It's a testament to Roethlisberger's reputation for playing through injuries that many of us (including the sportsbooks) are assuming that he will hobble onto the field on crutches and still lead the Steelers to a win. It's a testament to where we are as a nation in November of 2020 that we learn a superstar athlete has had a high-risk exposure to a potentially lethal contagion and just assume that he and his team will still take the field on Sunday.
It's a testament to how much work the Bengals have to do before they are relevant that their rookie quarterback is playing very well, yet the only real question about this game is how far the line should move if Mason Rudolph gets the start.
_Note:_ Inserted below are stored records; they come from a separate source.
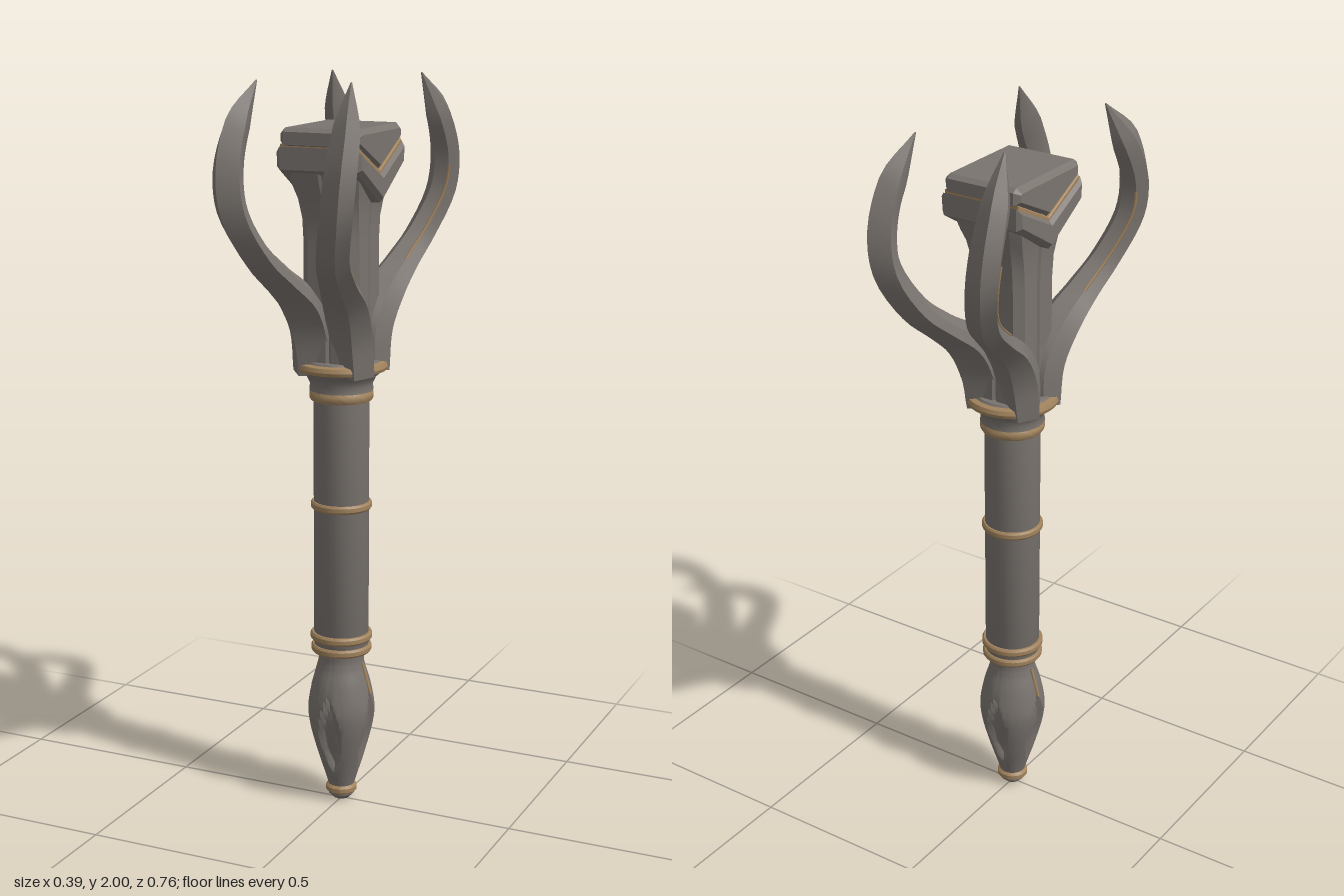
import * as THREE from 'three';
import { toCreasedNormals } from 'three/addons/utils/BufferGeometryUtils.js';

const stone = new THREE.MeshStandardMaterial({ color: 0x7a746f });
stone.name = 'dark stone';
const bronze = new THREE.MeshStandardMaterial({ color: 0xa1835d });
bronze.name = 'worn bronze';

const V = (x, y, z) => new THREE.Vector3(x, y, z);

function add(parent, name, geometry, material) {
  const mesh = new THREE.Mesh(geometry, material);
  mesh.name = name;
  parent.add(mesh);
  return mesh;
}

// Turned part from [radius, height] points, listed bottom to top
function turned(points, segments = 40, crease = 0.6) {
  const geo = new THREE.LatheGeometry(points.map(p => new THREE.Vector2(...p)), segments);
  return toCreasedNormals(geo, crease);
}

// Closed skin over a list of rings, always facing outward
function loft(rings, crease = 0.55) {
  const n = rings[0].length;
  const tris = [];
  for (let i = 0; i < rings.length - 1; i++) {
    for (let j = 0; j < n; j++) {
      const k = (j + 1) % n;
      const a = rings[i][j], b = rings[i][k], c = rings[i + 1][k], d = rings[i + 1][j];
      tris.push([a, b, c], [a, c, d]);
    }
  }
  const centre = ring => ring.reduce((s, p) => s.add(p), V(0, 0, 0)).divideScalar(n);
  const first = rings[0], last = rings[rings.length - 1];
  const c0 = centre(first), c1 = centre(last);
  for (let j = 0; j < n; j++) {
    const k = (j + 1) % n;
    tris.push([c0, first[k], first[j]], [c1, last[j], last[k]]);
  }
  const volume = tris.reduce((s, [a, b, c]) => s + a.dot(b.clone().cross(c)), 0);
  if (volume < 0) tris.forEach(t => t.reverse());
  const geo = new THREE.BufferGeometry().setFromPoints(tris.flat());
  return toCreasedNormals(geo, crease);
}

// Prong centre line and half sizes [x, y, z, half width, half thickness]
const prongStations = [
  [0.060, 1.23, 0.045, 0.058, 0.050],
  [0.062, 1.34, 0.060, 0.058, 0.060],
  [0.070, 1.43, 0.120, 0.060, 0.046],
  [0.085, 1.495, 0.200, 0.050, 0.036],
  [0.107, 1.565, 0.278, 0.044, 0.035],
  [0.143, 1.68, 0.337, 0.043, 0.037],
  [0.155, 1.78, 0.336, 0.041, 0.040],
  [0.152, 1.89, 0.292, 0.034, 0.042],
  [0.130, 2.00, 0.225, 0.002, 0.002],
];
const prongSection = [[0.35, 1], [1, 0.1], [0.55, -0.75], [-0.35, -1], [-0.9, -0.3], [-1, 0.45]];
const prongPath = new THREE.CatmullRomCurve3(prongStations.map(s => V(s[0], s[1], s[2])));
const prongSize = new THREE.CatmullRomCurve3(prongStations.map(s => V(s[3], s[4], 0)));

function prongRing(t, sx, sz) {
  const c = prongPath.getPoint(t), size = prongSize.getPoint(t), dir = prongPath.getTangent(t);
  const len = Math.hypot(dir.y, dir.z);
  return prongSection.map(([u, v]) => V(
    sx * (c.x + u * size.x),
    c.y - v * size.y * dir.z / len,
    sz * (c.z + v * size.y * dir.y / len)));
}

function makeProng(sx, sz) {
  const group = new THREE.Group();
  group.name = 'prong';
  const rings = [];
  for (let i = 0; i <= 32; i++) rings.push(prongRing(i / 32, sx, sz));
  add(group, 'prongBlade', loft(rings), stone);
  // Worn edge along the inside of the curve
  const edge = [];
  for (let i = 0; i <= 10; i++) edge.push(prongRing(0.36 + 0.036 * i, sx, sz)[2]);
  add(group, 'prongEdge', new THREE.TubeGeometry(new THREE.CatmullRomCurve3(edge), 20, 0.004, 5), bronze);
  return group;
}

// Bulb with four leaf-shaped hollows pressed into its sides
function pommelGeometry() {
  const curve = new THREE.CatmullRomCurve3([
    [0.034, 0.04], [0.043, 0.07], [0.068, 0.15], [0.088, 0.23], [0.092, 0.28],
    [0.080, 0.35], [0.063, 0.41], [0.064, 0.45],
  ].map(p => V(p[0], p[1], 0)));
  const geo = new THREE.LatheGeometry(curve.getPoints(42).map(p => new THREE.Vector2(p.x, p.y)), 72);
  const pos = geo.attributes.position;
  for (let i = 0; i < pos.count; i++) {
    const x = pos.getX(i), y = pos.getY(i), z = pos.getZ(i);
    if (y < 0.09 || y > 0.33) continue;
    const across = Math.min(Math.abs(x), Math.abs(z));
    const half = 0.034 * Math.sin(Math.PI * (y - 0.09) / 0.24);
    if (across < half) {
      const r = Math.hypot(x, z), k = 1 - 0.016 * Math.min(1, (half - across) / 0.012) / r;
      pos.setXYZ(i, x * k, y, z * k);
    }
  }
  return toCreasedNormals(geo, 0.6);
}

// Rectangular column with cut corners and a groove down each face
function columnRing(y, hx, hz) {
  const c = 0.022, g = 0.007, quarter = [[hx - g, 0], [hx, g], [hx, hz - c], [hx - c, hz], [g, hz]];
  const back = quarter.slice(1).reverse().map(([x, z]) => [-x, z]);
  const half = [...quarter, [0, hz - g], ...back];
  const other = half.map(([x, z]) => [-x, -z]);
  return [...half, ...other].map(([x, z]) => V(x, y, z));
}

// V-shaped slab lying across x, outlined in z and y
function chevron(points, halfWidth, bevel) {
  const shape = new THREE.Shape(points.map(([z, y]) => new THREE.Vector2(-z, y)));
  const geo = new THREE.ExtrudeGeometry(shape, {
    depth: 2 * (halfWidth - bevel), bevelEnabled: true, bevelSize: bevel,
    bevelThickness: bevel, bevelOffset: -bevel, bevelSegments: 1,
  });
  geo.translate(0, 0, bevel - halfWidth);
  geo.rotateY(Math.PI / 2);
  return geo;
}

export function createModel() {
  const model = new THREE.Group();
  model.name = 'scepter';

  // Pommel
  add(model, 'pommel', pommelGeometry(), stone);
  add(model, 'pommelTip', turned([[0, 0], [0.022, 0.004], [0.036, 0.018], [0.037, 0.028]]), stone);
  add(model, 'pommelTipRing', turned([[0.035, 0.022], [0.043, 0.028], [0.043, 0.04], [0.033, 0.05]]), bronze);
  for (const s of [-1, 1]) {
    const line = new THREE.CatmullRomCurve3([V(s * 0.087, 0.325, 0), V(s * 0.079, 0.353, 0), V(s * 0.063, 0.41, 0)]);
    add(model, 'pommelRib', new THREE.TubeGeometry(line, 8, 0.005, 6), bronze);
  }

  // Shaft and its bands
  add(model, 'shaft', turned([[0.06, 0.43], [0.075, 0.46], [0.075, 1.2]]), stone);
  for (const [y, r, h] of [[0.452, 0.083, 0.022], [0.487, 0.085, 0.022], [0.86, 0.083, 0.022], [1.164, 0.086, 0.026]]) {
    add(model, 'band', turned([[0.07, y - h / 2], [r - 0.004, y - h / 2], [r, y - h / 4],
      [r, y + h / 4], [r - 0.004, y + h / 2], [0.07, y + h / 2]]), bronze);
  }

  // Flared collar
  add(model, 'collar', turned([[0.075, 1.175], [0.086, 1.178], [0.084, 1.195], [0.093, 1.215], [0.112, 1.232]]), stone);
  add(model, 'collarRim', turned([[0.108, 1.23], [0.121, 1.234], [0.124, 1.243], [0.12, 1.254], [0.105, 1.257]]), bronze);
  add(model, 'collarTop', turned([[0.108, 1.25], [0.1, 1.262], [0, 1.262]]), stone);

  // Central column
  add(model, 'column', loft([
    columnRing(1.24, 0.08, 0.085), columnRing(1.58, 0.08, 0.085), columnRing(1.64, 0.081, 0.09),
    columnRing(1.69, 0.086, 0.104), columnRing(1.73, 0.095, 0.122), columnRing(1.78, 0.104, 0.138),
  ], 0.5), stone);

  // Chevron head
  add(model, 'headBand', chevron([[0.145, 1.828], [0.145, 1.77], [0, 1.68], [-0.145, 1.77],
    [-0.145, 1.828], [0, 1.757]], 0.12, 0.012), stone);
  add(model, 'headTrim', chevron([[0.138, 1.836], [0.138, 1.81], [0, 1.735], [-0.138, 1.81],
    [-0.138, 1.836], [0, 1.765]], 0.11, 0.003), bronze);
  add(model, 'headCap', chevron([[0.13, 1.876], [0.143, 1.866], [0.143, 1.833], [0, 1.762],
    [-0.143, 1.833], [-0.143, 1.866], [-0.13, 1.876]], 0.112, 0.014), stone);

  // Four curved prongs
  for (const sx of [-1, 1]) for (const sz of [-1, 1]) model.add(makeProng(sx, sz));

  return model;
}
Prediction Steelers 33, Bengals 17 (with Roethlisberger); Steelers 24, Bengals 20 (without Roethlisberger)
Vikings at Bears, Monday, 8:15 p.m.
How this game will go ...
- First Vikings drive: Dalvin Cook up the middle for 4. Cook off tackle for 4. Kirk Cousins incomplete on a shallow cross to Kyle Rudolph. Punt.
- First Bears drive: Nick Foles shallow sideline comeback to Allen Robinson for 4. Receiver screen to Anthony Miller for 4. Fake inside handoff to J.P. Holtz with a pitch to Cordarelle Patterson for no gain. Punt.
- Next three Vikings and Bears drives: Cut 'n' paste.
- Late second quarter: Vikings touchdown drive on a 25-yard Cook run, a roughing the passer penalty, and the Cousins-to-Adam Theilen play-action bomb the Vikings have been setting up all afternoon, and really for the last two seasons.
- Halftime: Foles leads the Bears with 6 rushing yards because Patterson and Ryan Nall are the only available running backs, and one of them is a wide receiver. Bears general manager Ryan Pace calls the Vikings and offers next year's third-round pick for Alexander Mattison, so long as he switches teams for the third quarter. The Bears dodge a bullet when the trade is nullified because it violates COVID protocols.
- Third quarter: Akiem Hicks strip-sacks Cousins. Khalil Mack returns the fumble for a touchdown. Approximately 12,000 people on your Twitter timeline remind you how underrated Akiem Hicks is.
- Early fourth quarter: Ifeadi Odenigbo deflects a Foles pass into Harrison Smith's arms. The 12,000 people on your Twitter timeline are evenly split between explaining how Odenigbo is due for a breakout and reminding you how much they loved Bears new third-stringer Kyle Sloter coming out of Northern Colorado. (Assuming you follow me on Twitter, I'm in the latter camp)
- Late fourth quarter: The moment arrives when the Bears defense tries way too hard to create a big play, allowing Cousins to throw a screen to Ameer Abdullah which turns into a 60-yard touchdown (roughing the passer, declined). Pace tries to offer the Vikings a second-round pick for Abdullah before he even crosses the goal line.
- Later fourth quarter: Robinson teleports through three defenders to catch an errant Foles pass for a touchdown. The 12,000 people on your Twitter feed dust off the "imagine if Robinson EVER played with a decent quarterback" take; fortunately you are already in bed.
After the game: Cousins and Foles shake hands and congratulate each other for squeezing in a misleading fourth-quarter touchdown at the end of the game, and also for becoming incredibly rich.
Prediction: Vikings 21, Bears 14